**Work task**
Once the line with "function turned(name, profile, x, y, dx, dy, parent)" is found in the entries below, repeat it and each following line exactly, up to and including the line with "const t = 8 + i, tNext = 8 + (i + 1) % 4;". Add no other lines.
━━ Supplied data ━━
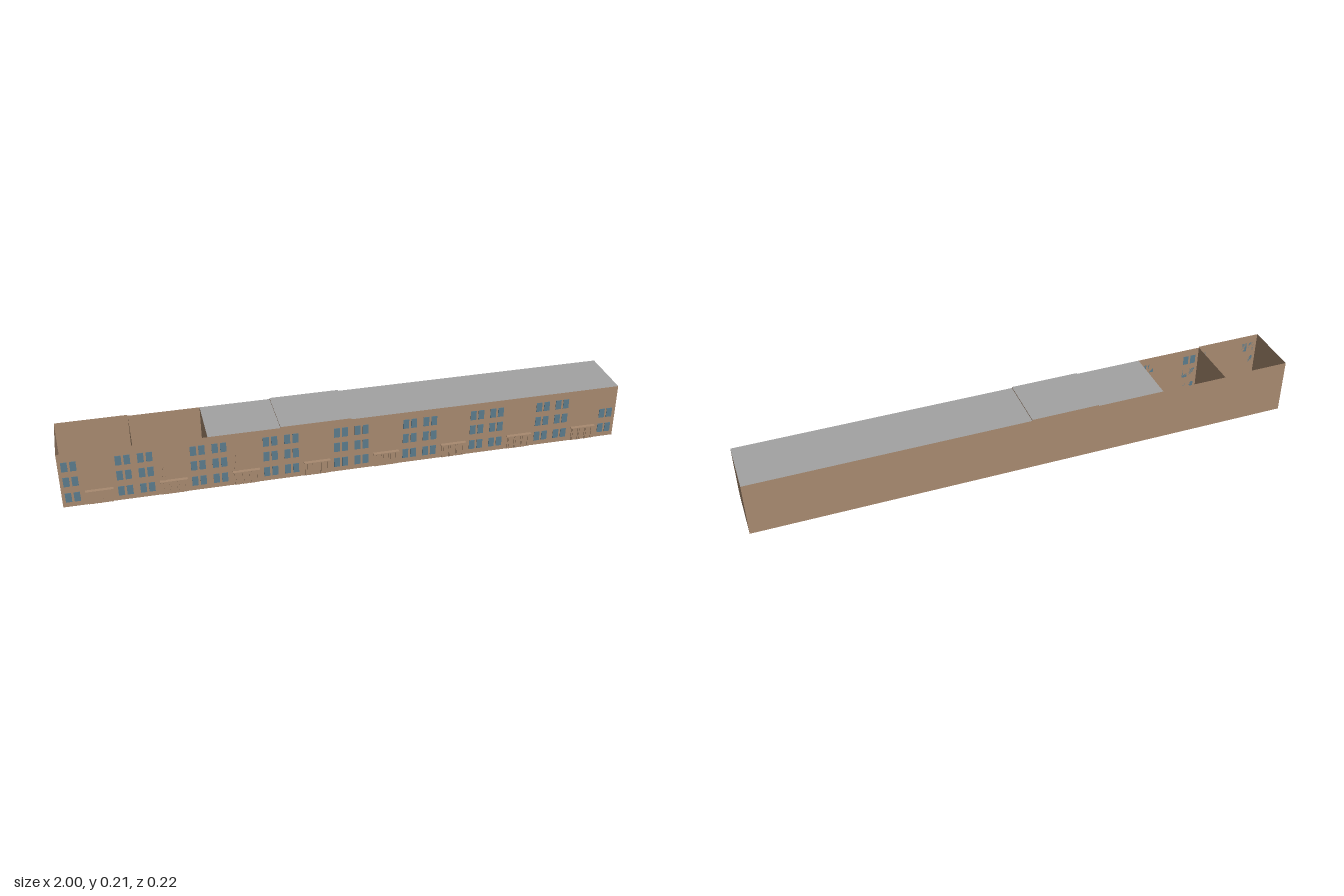
import * as THREE from 'three';

const FRONT = 0.098, BACK = -0.11, BAY = 0.25;

export function createModel() {
  const group = new THREE.Group();
  const wall = new THREE.MeshStandardMaterial({ color: 0xa88a70, side: THREE.DoubleSide });
  wall.name = 'brown wall';
  const roof = new THREE.MeshStandardMaterial({ color: 0xa3a3a3, side: THREE.DoubleSide });
  roof.name = 'grey roof';
  const glass = new THREE.MeshStandardMaterial({ color: 0x5b7c8d });
  glass.name = 'blue glass';

  const add = (name, geometry, material, x, y, z) => {
    const mesh = new THREE.Mesh(geometry, material);
    mesh.name = name;
    mesh.position.set(x, y, z);
    group.add(mesh);
    return mesh;
  };
  const plane = (name, w, h, material, x, y, z, rx = 0, ry = 0) =>
    add(name, new THREE.PlaneGeometry(w, h), material, x, y, z).rotation.set(rx, ry, 0);

  // Thin-walled bays: the first two stand open, the others are roofed
  const depth = FRONT - BACK, midZ = (FRONT + BACK) / 2;
  for (let i = 0; i < 8; i++) {
    const x0 = -1 + i * BAY, cx = x0 + BAY / 2;
    const h = i === 0 || i === 3 ? 0.209 : 0.205;
    plane('frontWall', BAY, h, wall, cx, h / 2, FRONT);
    plane('backWall', BAY, h, wall, cx, h / 2, BACK, 0, Math.PI);
    plane('floor', BAY, depth, wall, cx, 0, midZ, Math.PI / 2);
    plane('partyWall', depth, h, wall, x0, h / 2, midZ, 0, -Math.PI / 2);
    if (i > 1) plane('roof', BAY, depth, roof, cx, h, midZ, -Math.PI / 2);
    if (i === 3) plane('roofStep', depth, 0.004, wall, x0 + BAY, 0.207, midZ, 0, Math.PI / 2);
  }
  plane('endWall', depth, 0.205, wall, 1, 0.1025, midZ, 0, Math.PI / 2);

  // Paired windows at both sides of every bay, three storeys
  const pane = new THREE.BoxGeometry(0.021, 0.036, 0.002);
  for (let i = 0; i < 8; i++)
    for (const [side, offset] of [0.036, 0.212].entries())
      [0.037, 0.099, 0.158].forEach((y, row) => {
        if (i === 7 && side === 1 && row === 2) return;
        for (const s of [-1, 1])
          add('window', pane, glass, -1 + i * BAY + offset + s * 0.0145, y, FRONT + 0.001);
      });

  // Door panels, with arched or flat heads
  const doorGeometry = (arched) => {
    const w = 0.009, s = new THREE.Shape();
    s.moveTo(-w, 0).lineTo(w, 0).lineTo(w, 0.042);
    if (arched) s.absarc(0, 0.042, w, 0, Math.PI);
    else s.lineTo(w, 0.051).lineTo(-w, 0.051);
    s.closePath();
    return new THREE.ExtrudeGeometry(s, { depth: 0.002, bevelEnabled: false, curveSegments: 6 });
  };
  const arched = doorGeometry(true), flat = doorGeometry(false);

  // Entrances: canopy, slim posts and doors
  const canopy = new THREE.BoxGeometry(0.094, 0.003, 0.013);
  const post = new THREE.BoxGeometry(0.004, 0.054, 0.003);
  for (let i = 0; i < 8; i++) {
    const cx = -1 + (i + 0.5) * BAY;
    add('canopy', canopy, wall, cx, 0.055, FRONT + 0.0065);
    for (const s of [-1.5, -0.5, 0.5, 1.5])
      add('doorPost', post, wall, cx + s * 0.026, 0.027, FRONT + 0.0015);
    for (const s of [-1, 0, 1])
      add('door', i % 4 === 0 ? arched : flat, wall, cx + s * 0.026, 0, FRONT);
  }

  // Narrow pointed fins above two canopies
  for (const [x, h] of [[-0.657, 0.056], [-0.408, 0.066]]) {
    const s = new THREE.Shape();
    s.moveTo(-0.008, 0).lineTo(0.008, 0).lineTo(0, h).closePath();
    add('pointedFin', new THREE.ExtrudeGeometry(s, { depth: 0.002, bevelEnabled: false }),
      wall, x, 0.056, FRONT);
  }
  return group;
}
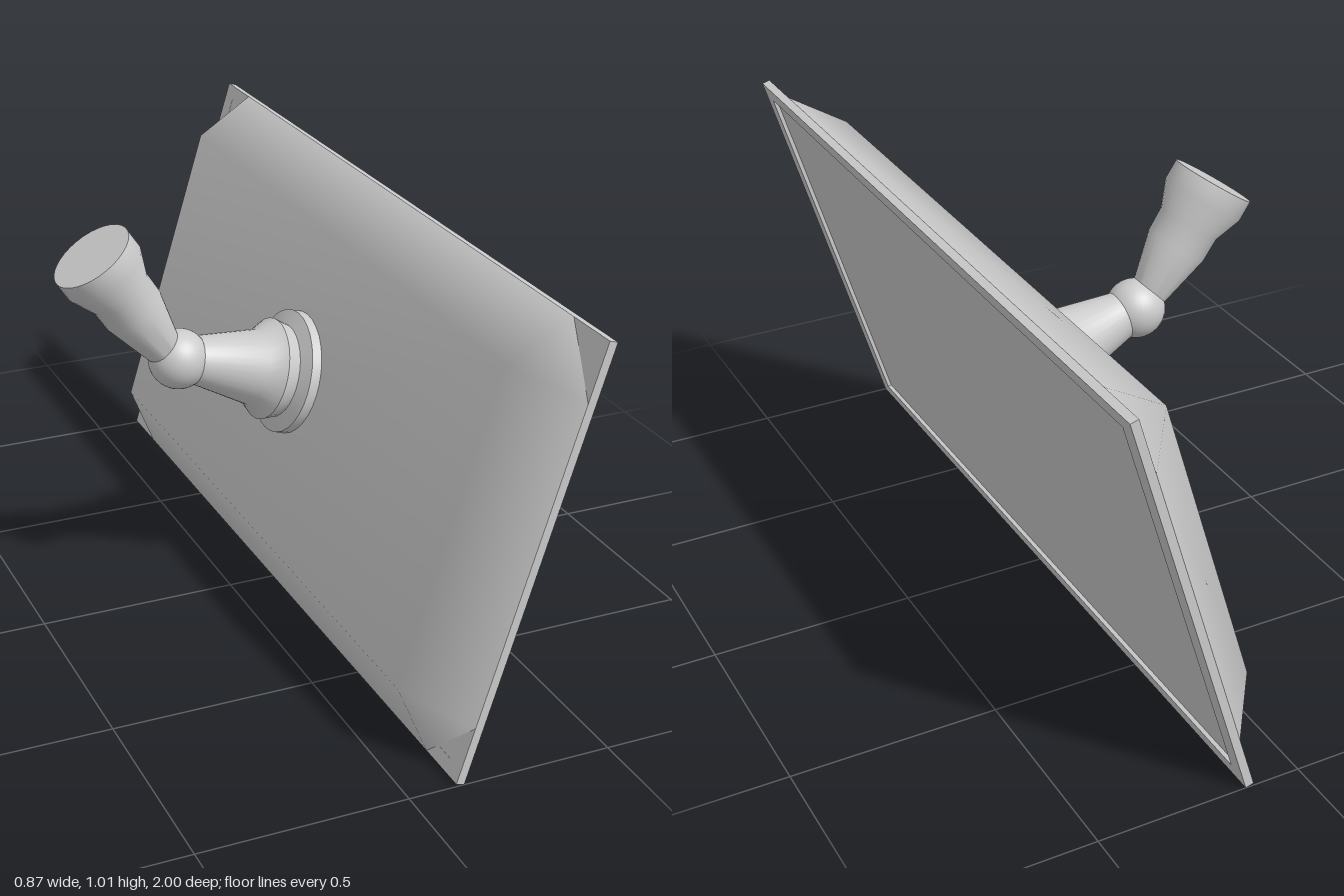
import * as THREE from 'three';
import { toCreasedNormals } from 'three/addons/utils/BufferGeometryUtils.js';

const H = 1.046;       // panel height along its tilt
const FRAME = 0.0205;  // frame thickness
const TILT = 0.291;    // lean of the panel from vertical

const material = new THREE.MeshStandardMaterial({ color: 0xcccccc });

function mesh(name, geometry, parent) {
  const m = new THREE.Mesh(geometry, material);
  m.name = name;
  parent.add(m);
  return m;
}

// Turned part: profile of [radius, height], its axis pointing along (dx, dy)
function turned(name, profile, x, y, dx, dy, parent) {
  const points = profile.map(([r, h]) => new THREE.Vector2(r, h));
  const m = mesh(name, toCreasedNormals(new THREE.LatheGeometry(points, 32), 0.9), parent);
  m.position.set(x, y, 0);
  m.rotation.z = Math.atan2(-dx, dy);
}

// Bevelled rear housing: octagonal rim, rectangular back
function housingGeometry() {
  const c = 0.14, depth = 0.118, zBack = 0.845;
  const rim = [
    [-1, c], [-1 + c, 0], [1 - c, 0], [1, c],
    [1, H - c], [1 - c, H], [-1 + c, H], [-1, H - c],
  ];
  const back = [[-zBack, 0.144], [zBack, 0.144], [zBack, 0.917], [-zBack, 0.917]];
  const positions = [];
  rim.forEach(([z, y]) => positions.push(0, y, z));
  back.forEach(([z, y]) => positions.push(-depth, y, z));
  const index = [8, 9, 10, 8, 10, 11];
  for (let i = 0; i < 4; i++) {
    const a = 2 * i, b = a + 1, next = (a + 2) % 8;
    const t = 8 + i, tNext = 8 + (i + 1) % 4;
    index.push(a, b, t);                        // cut corner
    index.push(b, next, tNext, b, tNext, t);    // sloping side
  }
  const g = new THREE.BufferGeometry();
  g.setAttribute('position', new THREE.Float32BufferAttribute(positions, 3));
  g.setIndex(index);
  g.computeVertexNormals();
  return g;
}

function rectangle(path, z, y0, y1) {
  path.moveTo(-z, y0);
  path.lineTo(z, y0);
  path.lineTo(z, y1);
  path.lineTo(-z, y1);
  path.closePath();
  return path;
}

export function createModel() {
  const model = new THREE.Group();
  model.name = 'wallMountedDisplay';

  // Tilted panel, facing +x
  const panel = new THREE.Group();
  panel.name = 'panel';
  panel.position.set(0.115, 0.006, 0);
  panel.rotation.z = -TILT;
  model.add(panel);

  const outline = rectangle(new THREE.Shape(), 1, 0, H);
  outline.holes.push(rectangle(new THREE.Path(), 0.953, 0.035, H - 0.035));
  const frame = new THREE.ExtrudeGeometry(outline, { depth: FRAME, bevelEnabled: false });
  frame.rotateY(Math.PI / 2);
  mesh('frame', frame, panel);

  const screen = mesh('screen', new THREE.BoxGeometry(0.01, H - 0.06, 1.92), panel);
  screen.position.set(0.0055, H / 2, 0);

  mesh('rearHousing', housingGeometry(), panel);

  // Stepped socket on the back of the panel
  turned('mountSocket', [
    [0, -0.01], [0.153, -0.01], [0.153, 0.025], [0.116, 0.038], [0.126, 0.073],
    [0.094, 0.109], [0.059, 0.268], [0, 0.268],
  ], 0.161, 0.571, -0.958, 0.287, model);

  // Ball joint
  const ball = mesh('ballJoint', new THREE.SphereGeometry(0.074, 32, 20), model);
  ball.position.set(-0.136, 0.657, 0);

  // Flared arm ending in a flat cap
  turned('wallArm', [
    [0, 0.03], [0.046, 0.046], [0.077, 0.18], [0.078, 0.24],
    [0.104, 0.308], [0.1035, 0.36], [0, 0.36],
  ], -0.149, 0.653, -0.556, 0.831, model);

  return model;
}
━━━
**Answer section**
function turned(name, profile, x, y, dx, dy, parent) {
  const points = profile.map(([r, h]) => new THREE.Vector2(r, h));
  const m = mesh(name, toCreasedNormals(new THREE.LatheGeometry(points, 32), 0.9), parent);
  m.position.set(x, y, 0);
  m.rotation.z = Math.atan2(-dx, dy);
}

// Bevelled rear housing: octagonal rim, rectangular back
function housingGeometry() {
  const c = 0.14, depth = 0.118, zBack = 0.845;
  const rim = [
    [-1, c], [-1 + c, 0], [1 - c, 0], [1, c],
    [1, H - c], [1 - c, H], [-1 + c, H], [-1, H - c],
  ];
  const back = [[-zBack, 0.144], [zBack, 0.144], [zBack, 0.917], [-zBack, 0.917]];
  const positions = [];
  rim.forEach(([z, y]) => positions.push(0, y, z));
  back.forEach(([z, y]) => positions.push(-depth, y, z));
  const index = [8, 9, 10, 8, 10, 11];
  for (let i = 0; i < 4; i++) {
    const a = 2 * i, b = a + 1, next = (a + 2) % 8;
    const t = 8 + i, tNext = 8 + (i + 1) % 4;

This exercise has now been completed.